Published: Feb. 2, 2023

Assistant Professor of English Andrew Scahill was interviewed last month by LE FIGARO, the largest and oldest French publication (est. 1826), and one of the three newspapers "of the record" in France. The interview centered around Scahill’s love for holiday movies because he’s taught a class on Christmas movies as a genre, and much of his scholarship focuses on the emotional experience of genre.

A translation of the section featuring Scahill: Charles Dickens, with his grumpy old man character, Scrooge, is the pioneer of the genre. “His recipe: to transform a cynic into a believer in love in the power of Christmas after many tribulations," laughs Andrew Scahill, professor of cinema at the University of Denver. It's the start of looping reruns of classics like Life is Beautiful from Capra. Soon that's not enough. A pioneer, the BBC launched dedicated fiction in the 1960s. Some channels, such as the religious station Hallmark Channel in the United States, have made it their trademark. "The writing is formatted: mention Christmas every six or seven sequences," notes Andrew Scahill. Bonus: production costs are low. What to seduce the platforms. “The Christmas story is the equivalent of a good pudding, which does not require much concentration. Perfect for keeping your subscriber," points out the teacher.
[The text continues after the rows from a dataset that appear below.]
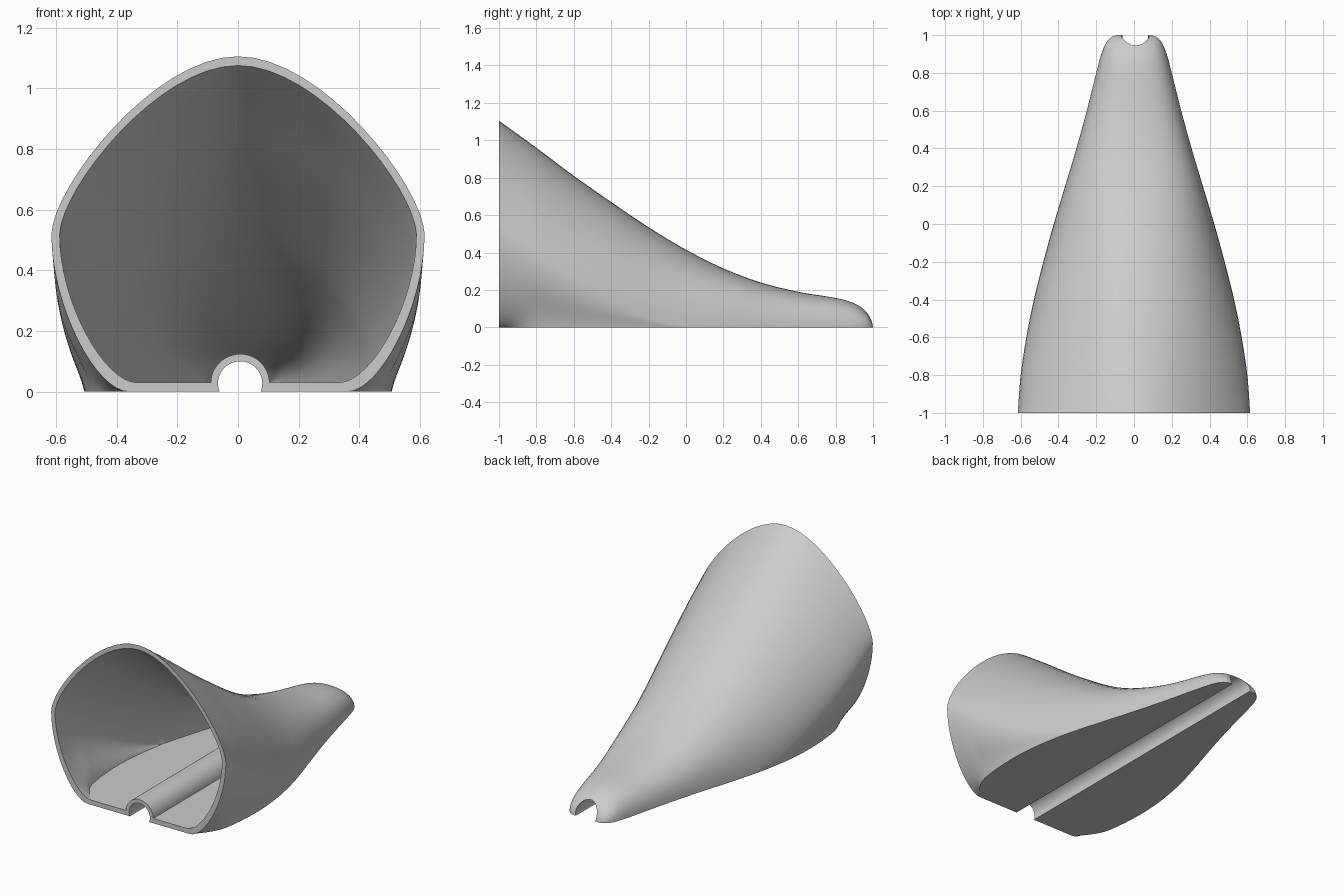
import bpy
import bmesh
import math
from mathutils import Vector

cube = bpy.data.objects.get("Cube")
if cube:
    bpy.data.objects.remove(cube, do_unlink=True)

WALL = 0.03
STEPS = 6        # loft rings between two stations
ARC = 16         # points on each section curve

# Stations along the length: (y, half width, top height)
STATIONS = [Vector(s) for s in (
    (-1, 0.615, 1.105), (-0.8, 0.6, 0.96), (-0.6, 0.57, 0.81),
    (-0.4, 0.53, 0.67), (-0.2, 0.48, 0.535), (0, 0.425, 0.415),
    (0.2, 0.365, 0.315), (0.4, 0.305, 0.24), (0.6, 0.25, 0.19),
    (0.8, 0.2, 0.157), (0.9, 0.173, 0.128), (0.96, 0.147, 0.088),
    (0.99, 0.118, 0.045), (1, 0.085, 0.005))]


def smooth_stations():
    """Catmull-Rom interpolation through the stations."""
    first = STATIONS[0] * 2 - STATIONS[1]
    pts = [first] + STATIONS + [STATIONS[-1]]
    out = []
    for p, q, r, s in zip(pts, pts[1:], pts[2:], pts[3:]):
        for i in range(STEPS):
            t = i / STEPS
            out.append(0.5 * (2 * q + (r - p) * t
                              + (2 * p - 5 * q + 4 * r - s) * t ** 2
                              + (3 * q - p - 3 * r + s) * t ** 3))
    return out + [STATIONS[-1]]


def clamp(value):
    return min(max(value, 0), 1)


def bezier(p, q, r, s):
    for i in range(ARC + 1):
        t = i / ARC
        u = 1 - t
        yield (Vector(p) * u ** 3 + Vector(q) * 3 * u * u * t
               + Vector(r) * 3 * u * t * t + Vector(s) * t ** 3)


def section(y, width, top, floor):
    """Rounded pentagon sinking into a flat floor, as a closed loop."""
    front = clamp(-y)
    corner = clamp((front - 0.8) / 0.2)      # rounded lower corner at the mouth
    boxy = clamp((y + 1) / 1.3)
    shoulder = max(0.52 * front ** 1.5, floor)
    tuck = 0.18 * front ** 2 + 0.075 * corner ** 2
    base = width - tuck
    rise = top - shoulder
    drop = shoulder - floor
    upper = list(bezier((0, top), (width * (0.45 + 0.23 * boxy), top),
                        (width * 0.99, shoulder + rise * (0.27 + 0.37 * boxy)),
                        (width, shoulder)))
    lower = list(bezier((width, shoulder), (width, floor + drop * 0.54),
                        (base + tuck * (0.3 + 0.12 * corner),
                         floor + drop * 0.35 * (1 - corner)),
                        (base, floor)))
    half = upper + lower[1:]
    mirrored = [Vector((-p.x, p.y)) for p in reversed(half[1:])]
    return [(p.x, y, p.y) for p in half + mirrored]


def add_object(name, bm):
    bmesh.ops.remove_doubles(bm, verts=bm.verts, dist=0.0002)
    bmesh.ops.recalc_face_normals(bm, faces=bm.faces)
    mesh = bpy.data.meshes.new(name)
    bm.to_mesh(mesh)
    bm.free()
    obj = bpy.data.objects.new(name, mesh)
    bpy.context.collection.objects.link(obj)
    return obj


def loft(name, rings):
    bm = bmesh.new()
    loops = [[bm.verts.new(p) for p in ring] for ring in rings]
    for a, b in zip(loops, loops[1:]):
        for i in range(len(a)):
            j = (i + 1) % len(a)
            bm.faces.new((a[i], a[j], b[j], b[i]))
    bm.faces.new(loops[0])
    bm.faces.new(loops[-1])
    return add_object(name, bm)


def rod(name, radius, length):
    """Cylinder along y, at the place of the groove."""
    bm = bmesh.new()
    bmesh.ops.create_cone(bm, cap_ends=True, segments=48, radius1=radius,
                          radius2=radius, depth=length)
    bmesh.ops.rotate(bm, verts=bm.verts,
                     matrix=Vector((0, 0, 1)).rotation_difference(
                         Vector((0, 1, 0))).to_matrix())
    bmesh.ops.translate(bm, verts=bm.verts, vec=(0.007, 0, 0.027))
    return add_object(name, bm)


def subtract(target, cutter):
    cutter.hide_render = True
    mod = target.modifiers.new("cut", 'BOOLEAN')
    mod.operation = 'DIFFERENCE'
    mod.solver = 'EXACT'
    mod.object = cutter
    bpy.ops.object.select_all(action='DESELECT')
    bpy.context.view_layer.objects.active = target
    target.select_set(True)
    bpy.ops.object.modifier_apply(modifier=mod.name)
    bpy.data.objects.remove(cutter, do_unlink=True)


# Outer body
stations = smooth_stations()
body = loft("flared_shell", [section(y, w, t, 0) for y, w, t in stations])

# Hollow, open at the front and tapering into the tip, around a sleeve
inside = [section(y - 0.025 * max(y, 0), w - 0.027, max(t - WALL, WALL + 0.003), WALL)
          for y, w, t in stations if y < 0.992]
mouth = [(x, y - 0.1, z) for x, y, z in inside[0]]
hollow = loft("hollow_cutter", [mouth] + inside)
subtract(hollow, rod("sleeve_cutter", 0.097, 2.6))
subtract(body, hollow)

# Round groove along the underside
subtract(body, rod("groove_cutter", 0.073, 2.4))

# Colour and shading
grey = bpy.data.materials.new("light_grey")
grey.use_nodes = True
colour = (0.6, 0.6, 0.6, 1)
grey.diffuse_color = colour
grey.node_tree.nodes["Principled BSDF"].inputs["Base Color"].default_value = colour
body.data.materials.clear()
body.data.materials.append(grey)
bpy.ops.object.select_all(action='DESELECT')
body.select_set(True)
bpy.context.view_layer.objects.active = body
bpy.ops.object.shade_smooth_by_angle(angle=math.radians(35))

# Keep the floor, inside and underneath, perfectly flat
for face in body.data.polygons:
    face.material_index = 0
    if abs(face.normal.z) > 0.9999 and face.center.z < WALL + 0.001:
        face.use_smooth = False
Fictions de Noël: pourquoi elles restent un plaisir coupable
LE FIGARO, December 16